I don’t mean to piss off Canadians with another observation that, gosh, we’re so much alike. Of course, there are differences, cultural and philosophical. Robertson Davies used to argue that Canada actually has more in common in its worldview with Scandanavia than with the U.S. and I think he had a point. And I will say that Canadians are lousy at making left turns.

I also don’t mean to piss off Americans by devaluing that which we value so strongly: our Constitution and Bill of Rights (well, except when we find the First Amendment politically inconvenient) and dogged individualism. Nor do I necessarily want to get into an argument about what I still view as the superiority, even with its problems, of the Canadian health-insurance system.

And perhaps one could argue that we’re similar because of the gravitational pull of our oomph and that oomph comes from the independence bred of the revolution.

But having given all those caveats, it is still true that we and our lives are remarkably similar for having taken such different paths 200 years ago. And our lives are similar to the lives in England and then by extension in Europe and what we haughtily call the “modern” Western world.

What ties us together, I think, is not history or revolution or philosophy but simply democracy.

What ties us together is that when you give people the right to determine their own destiny, they will find the water levels of freedom and civilization.

: I was sitting in the Toronto airport thinking about this as I read a Q&A with Natan Sharansky in the National Post (which, stupidly, won’t let us see the story; I wish I could tell you to read the whole thing but I can’t) as he flogged his new book, The Case for Democracy: The Power of Freedom to Overcome Tyranny & Terror. Sharansky makes powerful arguments in favor of democracy for all people and against the prejudiced and wrong-headed belief that some people do not want or are not ready for democracy.

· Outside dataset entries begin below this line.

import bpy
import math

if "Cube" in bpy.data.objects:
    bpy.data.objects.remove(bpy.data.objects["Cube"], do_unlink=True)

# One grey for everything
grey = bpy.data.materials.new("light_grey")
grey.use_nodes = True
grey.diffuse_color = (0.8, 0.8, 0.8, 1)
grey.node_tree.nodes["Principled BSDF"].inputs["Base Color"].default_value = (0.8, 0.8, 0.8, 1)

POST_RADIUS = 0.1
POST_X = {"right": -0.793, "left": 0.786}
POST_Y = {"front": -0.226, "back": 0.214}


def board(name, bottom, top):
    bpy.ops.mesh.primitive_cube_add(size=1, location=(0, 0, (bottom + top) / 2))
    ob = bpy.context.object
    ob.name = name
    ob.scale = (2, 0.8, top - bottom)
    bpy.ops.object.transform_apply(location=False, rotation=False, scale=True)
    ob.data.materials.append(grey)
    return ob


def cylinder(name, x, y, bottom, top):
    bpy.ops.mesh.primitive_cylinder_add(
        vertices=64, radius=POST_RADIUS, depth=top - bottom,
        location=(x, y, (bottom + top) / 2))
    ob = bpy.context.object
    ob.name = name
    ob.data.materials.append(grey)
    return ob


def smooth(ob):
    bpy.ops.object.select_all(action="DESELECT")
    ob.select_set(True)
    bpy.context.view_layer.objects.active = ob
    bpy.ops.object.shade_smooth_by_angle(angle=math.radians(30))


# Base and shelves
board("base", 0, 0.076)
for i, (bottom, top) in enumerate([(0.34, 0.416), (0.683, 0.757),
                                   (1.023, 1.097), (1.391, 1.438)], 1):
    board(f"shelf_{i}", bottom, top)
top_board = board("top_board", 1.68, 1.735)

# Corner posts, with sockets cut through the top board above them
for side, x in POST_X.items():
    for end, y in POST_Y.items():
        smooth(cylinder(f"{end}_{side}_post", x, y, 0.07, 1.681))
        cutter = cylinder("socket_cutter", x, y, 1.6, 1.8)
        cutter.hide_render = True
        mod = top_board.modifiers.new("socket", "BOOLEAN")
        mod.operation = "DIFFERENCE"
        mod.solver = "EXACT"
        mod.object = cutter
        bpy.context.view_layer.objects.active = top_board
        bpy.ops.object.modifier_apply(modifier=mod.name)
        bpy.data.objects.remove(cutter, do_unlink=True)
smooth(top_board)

Why are you optimistic that people will be achieved in the Middle East?

Because I believe that every society on earth can be free and that if freedom comes to the Middle East, there can be peace. The question is whether the free world will do everything in its power to help this region become democratic.

Amen to that. Ultimately, democracy is what will tie the people of the world together. We may seem to be on radically, dangerously different courses now but in the long run, let people govern themselves, give the people control of their lives, and people will be people.

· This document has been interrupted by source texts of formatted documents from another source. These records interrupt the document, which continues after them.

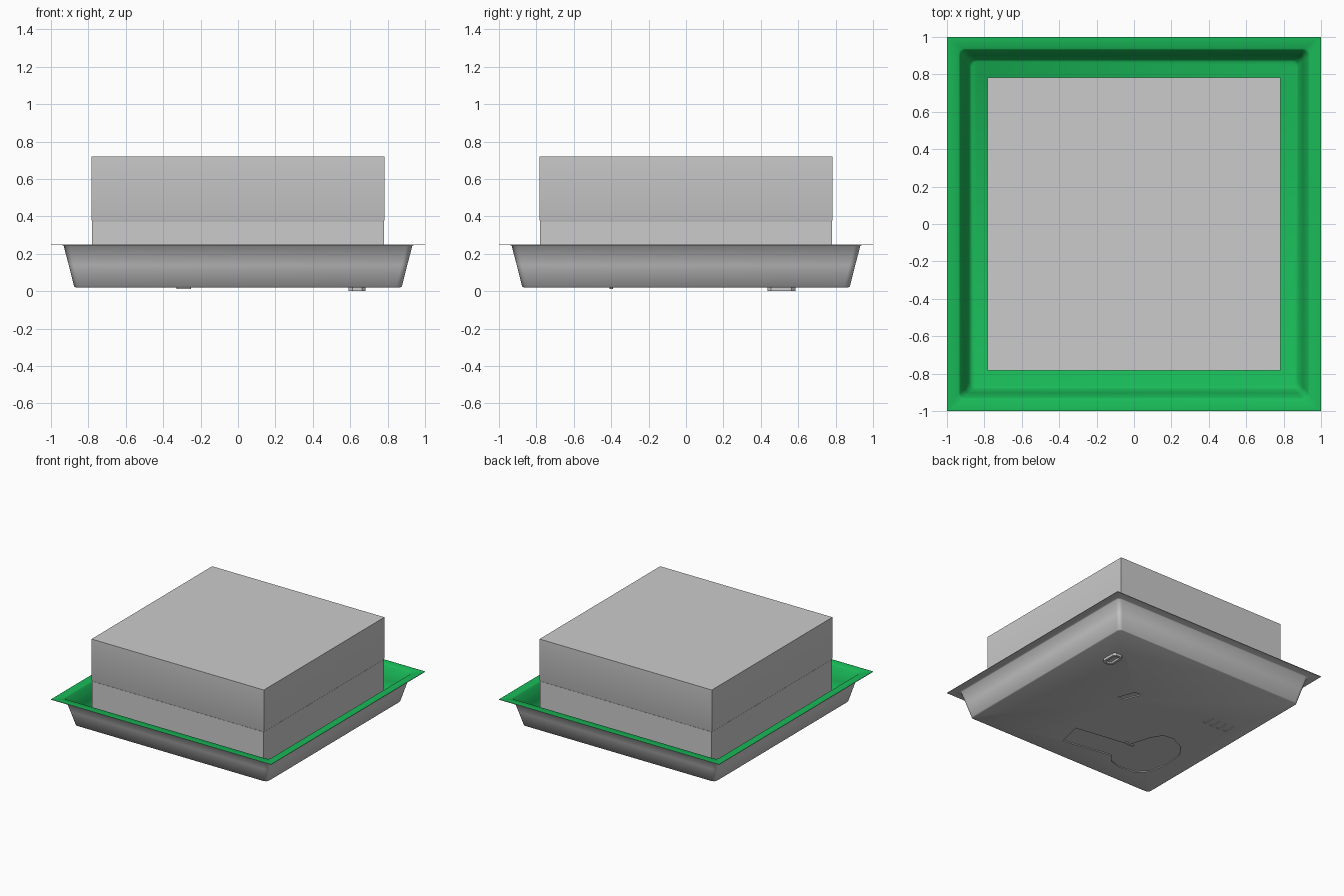
import bpy, bmesh, math

if "Cube" in bpy.data.objects:
    bpy.data.objects.remove(bpy.data.objects["Cube"])


def add_object(name, bm):
    bmesh.ops.recalc_face_normals(bm, faces=bm.faces)
    mesh = bpy.data.meshes.new(name)
    bm.to_mesh(mesh)
    bm.free()
    ob = bpy.data.objects.new(name, mesh)
    bpy.context.collection.objects.link(ob)
    return ob


def select(ob):
    bpy.ops.object.select_all(action='DESELECT')
    ob.select_set(True)
    bpy.context.view_layer.objects.active = ob


def square_ring(bm, half, z, r):
    """Square loop with rounded corners (or sharp ones when r is 0)."""
    pts = []
    for k in range(4):
        for i in range(5 if r else 1):
            a = math.radians(90 * k + 22.5 * i)
            sx, sy = [(1, 1), (-1, 1), (-1, -1), (1, -1)][k]
            pts.append((sx * (half - r) + r * math.cos(a) if r else sx * half,
                        sy * (half - r) + r * math.sin(a) if r else sy * half, z))
    return [bm.verts.new(p) for p in pts]


def loft(profile, green_from=None):
    """Skin square loops (half width, z, corner radius) and cap both ends."""
    bm = bmesh.new()
    rings = [square_ring(bm, *p) for p in profile]
    n = len(rings[0])
    for j, (a, b) in enumerate(zip(rings, rings[1:])):
        for i in range(n):
            f = bm.faces.new((a[i], a[(i + 1) % n], b[(i + 1) % n], b[i]))
            f.material_index = int(green_from is not None and j >= green_from)
    bm.faces.new(rings[0][::-1])
    bm.faces.new(rings[-1]).material_index = int(green_from is not None)
    return bm


def prism(outline, z0, z1):
    bm = bmesh.new()
    f = bm.faces.new([bm.verts.new((x, y, z0)) for x, y in outline])
    new = bmesh.ops.extrude_face_region(bm, geom=[f])['geom']
    bmesh.ops.translate(bm, vec=(0, 0, z1 - z0),
                        verts=[v for v in new if isinstance(v, bmesh.types.BMVert)])
    return bm


def rect(cx, cy, w, h, slant=0.0, c=0.0):
    """Rectangle outline, optionally sheared and with clipped corners."""
    w, h = w / 2, h / 2
    if c:
        p = [(w, -h + c), (w, h - c), (w - c, h), (-w + c, h),
             (-w, h - c), (-w, -h + c), (-w + c, -h), (w - c, -h)]
    else:
        p = [(w, -h), (w, h), (-w, h), (-w, -h)]
    return [(cx + x + slant * y, cy + y) for x, y in p]


def cut(ob, outline, z0, z1):
    cutter = add_object("cutter", prism(outline, z0, z1))
    cutter.hide_render = True
    mod = ob.modifiers.new("cut", 'BOOLEAN')
    mod.operation, mod.solver, mod.object = 'DIFFERENCE', 'EXACT', cutter
    select(ob)
    bpy.ops.object.modifier_apply(modifier=mod.name)
    bpy.data.objects.remove(cutter)


# tray: grey outside, then flange edge, green flange top and inside
tray = add_object("tray", loft([
    (0.868, 0.020, 0.03), (0.876, 0.025, 0.03), (0.905, 0.14, 0.03),
    (0.932, 0.242, 0.03), (0.938, 0.246, 0.03), (1.0, 0.246, 0.002),
    (1.0, 0.250, 0.002), (0.938, 0.250, 0.03), (0.930, 0.243, 0.03),
    (0.903, 0.14, 0.03), (0.880, 0.044, 0.03), (0.868, 0.035, 0.03)], 6))
green = bpy.data.materials.new("green")
green.diffuse_color = (0.01, 0.5, 0.1, 1)
green.use_nodes = True
green.node_tree.nodes["Principled BSDF"].inputs["Base Color"].default_value = green.diffuse_color
tray.data.materials.append(None)
tray.data.materials.append(green)

# shallow recesses under the tray: paddle shape, slanted slot, four small slots
paddle = [(0.17, -0.48), (0.12, -0.69), (-0.30, -0.62), (-0.36, -0.69),
          (-0.46, -0.72), (-0.60, -0.70), (-0.68, -0.62), (-0.71, -0.45),
          (-0.69, -0.29), (-0.62, -0.19), (-0.50, -0.13), (-0.41, -0.14),
          (-0.35, -0.23), (-0.30, -0.41)]
cut(tray, paddle, 0.0, 0.027)
cut(tray, rect(0.17, 0.15, 0.06, 0.14, -0.4), 0.0, 0.028)
for i in range(4):
    cut(tray, rect(-0.52 - 0.065 * i, 0.25, 0.03, 0.09), 0.0, 0.025)
select(tray)
bpy.ops.object.shade_smooth_by_angle(angle=math.radians(50))

# raised hollow foot under the tray
foot = add_object("foot_ring", prism(rect(0.637, 0.51, 0.09, 0.15, 0, 0.02), 0.0, 0.021))
cut(foot, rect(0.637, 0.51, 0.05, 0.11, 0, 0.01), -0.01, 0.016)

# small nub beside the paddle recess
add_object("nub", prism(rect(-0.29, -0.40, 0.08, 0.02, 0, 0.005), 0.012, 0.022))

# block in the tray: lower half, and upper half with a softened lower edge
add_object("block_base", loft([(0.780, 0.034, 0), (0.780, 0.372, 0)]))
top = add_object("block_top", loft([(0.778, 0.370, 0), (0.783, 0.382, 0), (0.783, 0.72, 0)]))
select(top)
bpy.ops.object.shade_smooth_by_angle(angle=math.radians(40))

: By the way, here’s the proof that the U.S. and Canada are alike after all. I pick up Maclean’s magazine and what’s the cover story but:

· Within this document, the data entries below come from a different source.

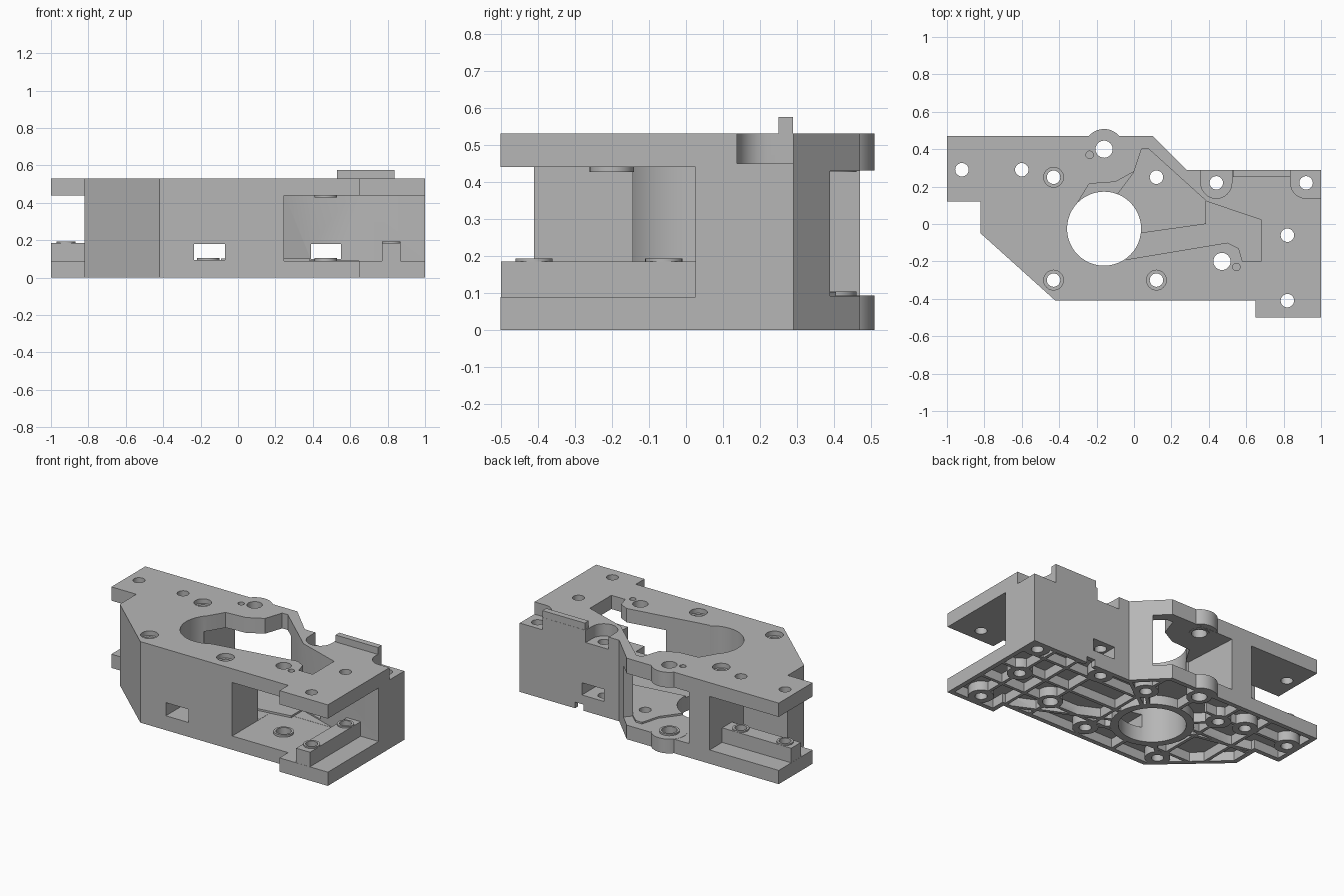
import bpy, bmesh, math
from mathutils import Vector

if "Cube" in bpy.data.objects:
    bpy.data.objects.remove(bpy.data.objects["Cube"], do_unlink=True)

grey = bpy.data.materials.new("light_grey_plastic")
grey.use_nodes = True
grey.diffuse_color = (0.47, 0.47, 0.47, 1)
grey.node_tree.nodes["Principled BSDF"].inputs["Base Color"].default_value = (0.47, 0.47, 0.47, 1)


def prism(name, points, z0, z1):
    """Vertical prism over a flat outline."""
    bm = bmesh.new()
    face = bm.faces.new([bm.verts.new((x, y, z0)) for x, y in points])
    up = bmesh.ops.extrude_face_region(bm, geom=[face])["geom"]
    bmesh.ops.translate(bm, vec=(0, 0, z1 - z0), verts=[v for v in up if isinstance(v, bmesh.types.BMVert)])
    bmesh.ops.recalc_face_normals(bm, faces=bm.faces)
    mesh = bpy.data.meshes.new(name)
    bm.to_mesh(mesh)
    bm.free()
    mesh.materials.append(grey)
    obj = bpy.data.objects.new(name, mesh)
    bpy.context.collection.objects.link(obj)
    return obj


def box(name, x0, x1, y0, y1, z0, z1):
    return prism(name, [(x0, y0), (x1, y0), (x1, y1), (x0, y1)], z0, z1)


def disc(name, centre, r, z0, z1, n=32):
    ring = [(centre[0] + r * math.cos(math.tau * i / n), centre[1] + r * math.sin(math.tau * i / n))
            for i in range(n)]
    return prism(name, ring, z0, z1)


def rib(a, b, width=0.022):
    """Straight rib between two plan points."""
    a, b = Vector(a), Vector(b)
    side = (b - a).normalized().orthogonal() * width / 2
    return prism("rib", [a - side, b - side, b + side, a + side], -0.1, 0.1)


def inset(points, d):
    """Offset a counter-clockwise outline inward."""
    out = []
    for i, p in enumerate(points):
        p, q, r = Vector(p), Vector(points[i - 1]), Vector(points[(i + 1) % len(points)])
        e, f = (p - q).normalized(), (r - p).normalized()
        n, m = Vector((-e.y, e.x)), Vector((-f.y, f.x))
        out.append(p + (n + m) * d / (1 + n.dot(m)))
    return out


def combine(obj, tool, operation):
    mod = obj.modifiers.new("combine", "BOOLEAN")
    mod.operation, mod.solver, mod.object = operation, "EXACT", tool
    mesh = bpy.data.meshes.new_from_object(obj.evaluated_get(bpy.context.evaluated_depsgraph_get()))
    obj.modifiers.clear()
    obj.data = mesh
    bpy.data.objects.remove(tool, do_unlink=True)


def cut(obj, tool):
    combine(obj, tool, "DIFFERENCE")


def add(obj, tool):
    combine(obj, tool, "UNION")


outline = [(-1, 0.47), (-1, 0.12), (-0.82, 0.12), (-0.82, -0.05), (-0.42, -0.41), (0.65, -0.41),
           (0.65, -0.5), (1, -0.5), (1, 0.29), (0.28, 0.29), (0.1, 0.47)]
bore = (-0.16, -0.025)
lug = (-0.16, 0.4)
arm_boss = (0.47, -0.2)
counterbored = [(-0.43, 0.25), (-0.43, -0.3), (0.12, 0.25), (0.12, -0.3)]
left_rear = [(0.44, 0.22), (0.92, 0.22)]
end_holes = [(-0.92, 0.29), (-0.6, 0.29), (0.82, -0.06), (0.82, -0.41)]

# main block with the two open ends
body = prism("gear_housing", outline, 0, 0.53)
cut(body, box("side_recess", 0.245, 1.1, -0.6, 0.025, 0.09, 0.44))
cut(body, box("end_recess", -1.1, -0.5, 0.12, 0.6, 0.09, 0.44))

# wedge-shaped gear chamber open at the top
chamber = [(-0.31, 0.1), (-0.24, 0.215), (-0.1, 0.225), (0, 0.28), (0.04, 0.4), (0.08, 0.4), (0.39, 0.12),
           (0.68, 0.022), (0.68, -0.2), (0.58, -0.2), (0.56, -0.13), (0.5, -0.1), (-0.04, -0.19)]
cut(body, prism("chamber", chamber, 0.091, 0.7))
cut(body, prism("rear_opening", [(-0.36, 0.6), (-0.33, 0.1), (0, 0.05), (0.14, 0.34), (0.181, 0.389),
                                 (0.3, 0.6)], 0.092, 0.43))

# lugs on the rear edge, tie bars and boss pads
add(body, disc("upper_lug", lug, 0.108, 0.431, 0.53))
add(body, disc("lower_lug", lug, 0.108, 0, 0.093))
add(body, box("side_bar", 0.77, 0.87, -0.499, 0.03, 0.07, 0.185))
add(body, box("end_bar", -0.999, -0.48, 0.24, 0.34, 0.07, 0.185))
for p in end_holes:
    add(body, disc("bar_pad", p, 0.038 + 0.012, 0.15, 0.194))
for p in (lug, arm_boss):
    add(body, disc("lower_pad", p, 0.06, 0.07, 0.104))
    add(body, disc("upper_pad", p, 0.06, 0.427, 0.46))

# raised floor inside the chamber
add(body, prism("floor_pad", [(0.03, -0.05), (0.385, 0), (0.385, 0.13), (0.08, 0.405), (0.035, 0.405),
                              (0, 0.28), (-0.09, 0.16)], 0.07, 0.103))

# stop tab on the rear top edge
add(body, box("stop_tab", 0.53, 0.84, 0.25, 0.289, 0.5, 0.575))

# ribbed underside
pocket = prism("underside_pocket", inset(outline, 0.03), -0.05, 0.06)
for p in counterbored + left_rear + end_holes + [arm_boss, lug]:
    cut(pocket, disc("boss", p, 0.075, -0.1, 0.1))
cut(pocket, disc("bore_ring", bore, 0.245, -0.1, 0.1))
for p in counterbored + [(-0.82, 0.12), (0.65, -0.41), (0.28, 0.29), (0.39, -0.03), (-0.16, 0.5), (-0.16, -0.5)]:
    cut(pocket, rib(bore, p))
for a, b in [((-0.43, 0.6), (-0.43, -0.6)), ((0.12, 0.6), (0.12, -0.6)), ((0.47, 0.4), (0.47, -0.6)),
             ((0.65, 0.4), (0.65, -0.6)), ((0.82, 0.4), (0.82, -0.6)), ((-0.67, 0.6), (-0.67, -0.4)),
             ((-1.1, 0.29), (-0.3, 0.29)), ((0.1, 0.16), (1.1, 0.16)), ((0.1, -0.03), (1.1, -0.03)),
             ((-0.6, -0.22), (1.1, -0.22)), ((-0.9, 0.08), (-0.35, 0.08))]:
    cut(pocket, rib(a, b, 0.02))
cut(body, pocket)

# central bore and screw holes
cut(body, disc("bore", bore, 0.198, -0.1, 0.7, 48))
for p in counterbored + end_holes + left_rear:
    cut(body, disc("hole", p, 0.036, -0.1, 0.7, 24))
for p in (lug, arm_boss):
    cut(body, disc("hole", p, 0.046, -0.1, 0.7, 24))
for p in counterbored:
    cut(body, disc("counterbore", p, 0.053, 0.5, 0.7, 24))
for p in [(-0.237, 0.37), (0.547, -0.23)]:
    cut(body, disc("dowel_hole", p, 0.02, 0.47, 0.7, 16))

# stepped seats on the rear top edge
for x0, x1, p in [(0.357, 0.523, left_rear[0]), (0.837, 1.1, left_rear[1])]:
    cut(body, disc("seat", p, 0.083, 0.45, 0.7))
    cut(body, box("seat_edge", x0, x1, 0.22, 0.4, 0.45, 0.7))
cut(body, box("seat_side", 0.92, 1.1, 0.137, 0.3, 0.45, 0.7))

# small rectangular windows and the underside notch
cut(body, box("front_window", -0.235, -0.07, -0.6, -0.1, 0.094, 0.18))
cut(body, box("rear_window", 0.39, 0.55, 0, 0.4, 0.1, 0.18))
cut(body, box("rear_notch", 0.54, 0.6, 0.24, 0.4, -0.1, 0.04))

bpy.ops.object.select_all(action="DESELECT")
body.select_set(True)
bpy.context.view_layer.objects.active = body
bpy.ops.object.shade_smooth_by_angle(angle=math.radians(30))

The War Between Town and Country. Cottagers vs. farmers. Suburbs vs. small towns. Urban cash vs. rural clout. This is Canada’s next culture war.

AKA red provinces vs. blue.

Media on media

Media on media

: If you’re by a radio now (9:30a ET), I’ll be on Air America’s Unfiltered on the FCC.

The national nanny

The national nanny

: In a National Post piece about Michael Powell as the new darling of religious nutjobs, there’s this quote I like:

Jerrold Nadler, a Democratic congressman from New York and ranking member of the House constitution subcommittee, says Powell’s complaints against ABC and Monday Night Football “make it abundantly clear that he is less interested in doing his job than he is in becoming the country’s chief censor.”

Good for you, Congressman. And how did you vote on the indecent indecency bill? The right way. Thank you.

: UPDATE: I didn’t make it clear enough that Nadler voted against the indecency indecency bill; I just added that clarification above. Others who had the courage to vote for free speech (even if accused of voting for smut):

Only 22 members, including Paul and Ackerman, had the courage to actually vote “no,” with most of them voicing free speech concerns. Another 20 members voted “present” or simply did not vote at all. Among those voting “no” were many of the House’s most progressive members, including California Democrats Maxine Waters, Barbara Lee, Zoe Lofgren and Pete Stark, as well as New Yorkers Jerry Nadler and Jose Serrano. Congressional Progressive Caucus co-chair Dennis Kucinich, D-Ohio, also voted “no,” as did Georgia Democrat John Lewis, the veteran civil rights activist. Michigan Democrat John Conyers, the ranking Democrat on the House Judiciary Committee, was among the members who did not vote.